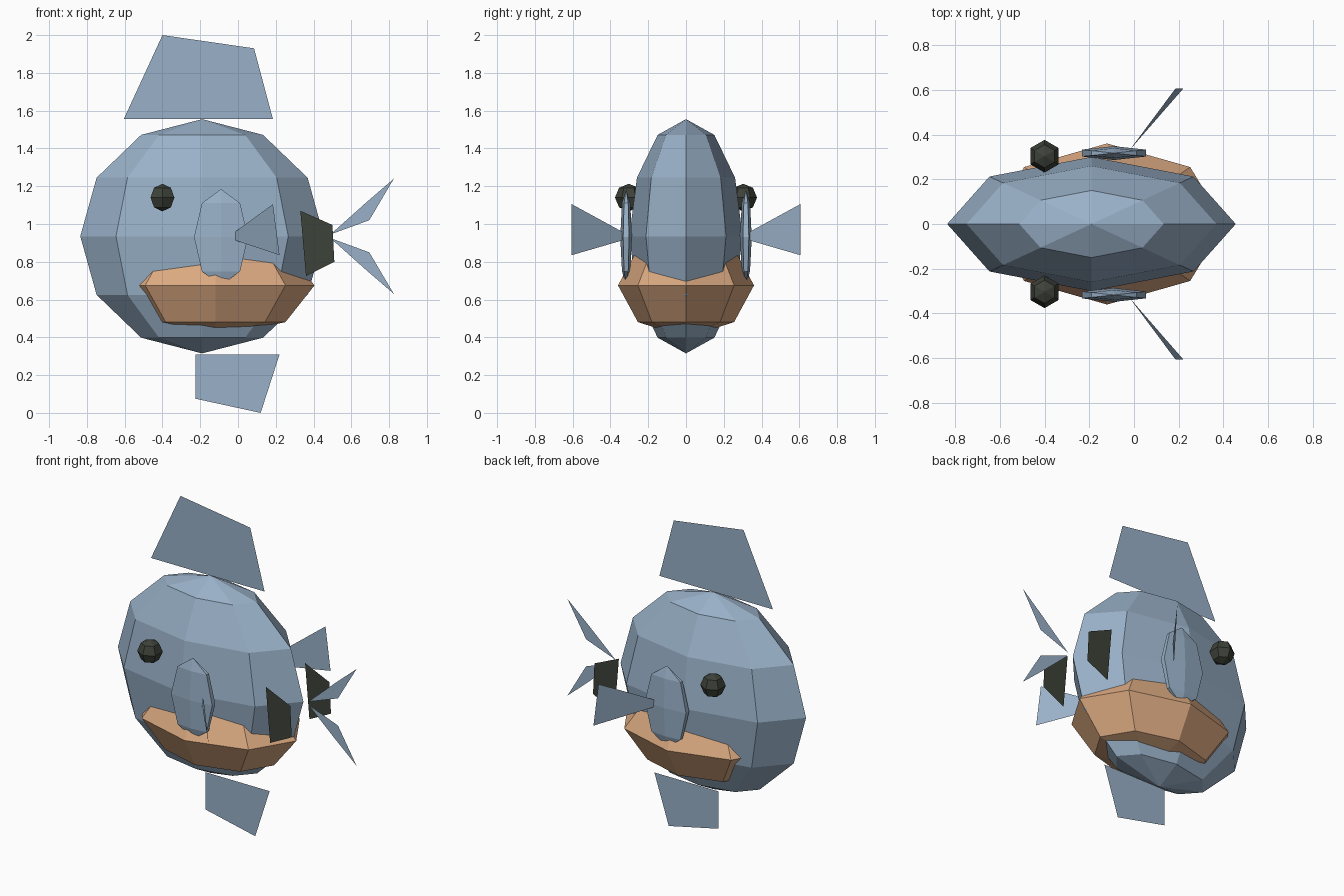
import bpy
import bmesh

# Remove the default cube
if "Cube" in bpy.data.objects:
    bpy.data.objects.remove(bpy.data.objects["Cube"], do_unlink=True)


def material(name, rgb):
    mat = bpy.data.materials.new(name)
    mat.use_nodes = True
    color = (*rgb, 1.0)
    mat.diffuse_color = color
    mat.node_tree.nodes["Principled BSDF"].inputs["Base Color"].default_value = color
    return mat


blue = material("slate_blue", (0.32, 0.44, 0.58))
tan = material("tan", (0.71, 0.40, 0.22))
dark = material("charcoal", (0.046, 0.054, 0.040))


def add_object(name, bm, mat):
    mesh = bpy.data.meshes.new(name)
    bm.to_mesh(mesh)
    bm.free()
    mesh.materials.append(mat)
    obj = bpy.data.objects.new(name, mesh)
    bpy.context.collection.objects.link(obj)
    return obj


def ellipsoid(name, center, radii, segments, rings, mat):
    """Flat-shaded low-poly ball with its poles up and down."""
    bm = bmesh.new()
    bmesh.ops.create_uvsphere(bm, u_segments=segments, v_segments=rings, radius=1.0)
    bmesh.ops.scale(bm, vec=radii, verts=bm.verts)
    bmesh.ops.translate(bm, vec=center, verts=bm.verts)
    return add_object(name, bm, mat)


def sheet(name, points, mat):
    """Single flat face through the given points."""
    bm = bmesh.new()
    bm.faces.new([bm.verts.new(p) for p in points])
    return add_object(name, bm, mat)


def upright_sheet(name, outline, mat, y=0.0):
    return sheet(name, [(x, y, z) for x, z in outline], mat)


# Body and the thick lip band that pokes out of it
ellipsoid("body", (-0.19, 0, 0.935), (0.645, 0.30, 0.62), 8, 6, blue)
ellipsoid("lips", (-0.12, 0, 0.675), (0.525, 0.36, 0.275), 8, 4, tan)

# Top and bottom fins
upright_sheet("top_fin", [(-0.605, 1.555), (0.185, 1.555), (0.085, 1.93), (-0.40, 2.0)], blue)
upright_sheet("bottom_fin", [(-0.225, 0.075), (0.12, 0.0), (0.22, 0.31), (-0.225, 0.31)], blue)

# Forked tail, mirrored about the body's middle height
for name, s in (("upper", 1), ("lower", -1)):
    outline = [(0.49, 0.01), (0.695, 0.085), (0.825, 0.305), (0.68, 0.18)]
    upright_sheet(name + "_tail_fin", [(x, 0.935 + s * z) for x, z in outline], blue)

# Paired parts on both flanks
for side, s in (("left", 1), ("right", -1)):
    ellipsoid(side + "_eye", (-0.40, s * 0.303, 1.14), (0.073, 0.073, 0.073), 6, 4, dark)
    ellipsoid(side + "_gill", (-0.09, s * 0.317, 0.93), (0.165, 0.031, 0.255), 6, 4, blue)
    sheet(side + "_side_fin",
          [(-0.02, s * 0.33, 0.915), (0.22, s * 0.605, 0.835),
           (0.185, s * 0.605, 1.105), (-0.02, s * 0.33, 0.955)], blue)
    upright_sheet(side + "_tail_plate",
                  [(0.36, 0.725), (0.51, 0.80), (0.50, 0.995), (0.33, 1.07)],
                  dark, y=s * 0.195)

+--

## PROBLEM STATEMENT:
Start at the top of the entries and repeat each line exactly, ending at the line that contains "bpy.context.collection.objects.link(obj)". Pictures are not part of the copy.

## EXERCISE OUTPUT:
import bpy
import bmesh

# Remove the default cube
if "Cube" in bpy.data.objects:
    bpy.data.objects.remove(bpy.data.objects["Cube"], do_unlink=True)


def material(name, rgb):
    mat = bpy.data.materials.new(name)
    mat.use_nodes = True
    color = (*rgb, 1.0)
    mat.diffuse_color = color
    mat.node_tree.nodes["Principled BSDF"].inputs["Base Color"].default_value = color
    return mat


blue = material("slate_blue", (0.32, 0.44, 0.58))
tan = material("tan", (0.71, 0.40, 0.22))
dark = material("charcoal", (0.046, 0.054, 0.040))


def add_object(name, bm, mat):
    mesh = bpy.data.meshes.new(name)
    bm.to_mesh(mesh)
    bm.free()
    mesh.materials.append(mat)
    obj = bpy.data.objects.new(name, mesh)
    bpy.context.collection.objects.link(obj)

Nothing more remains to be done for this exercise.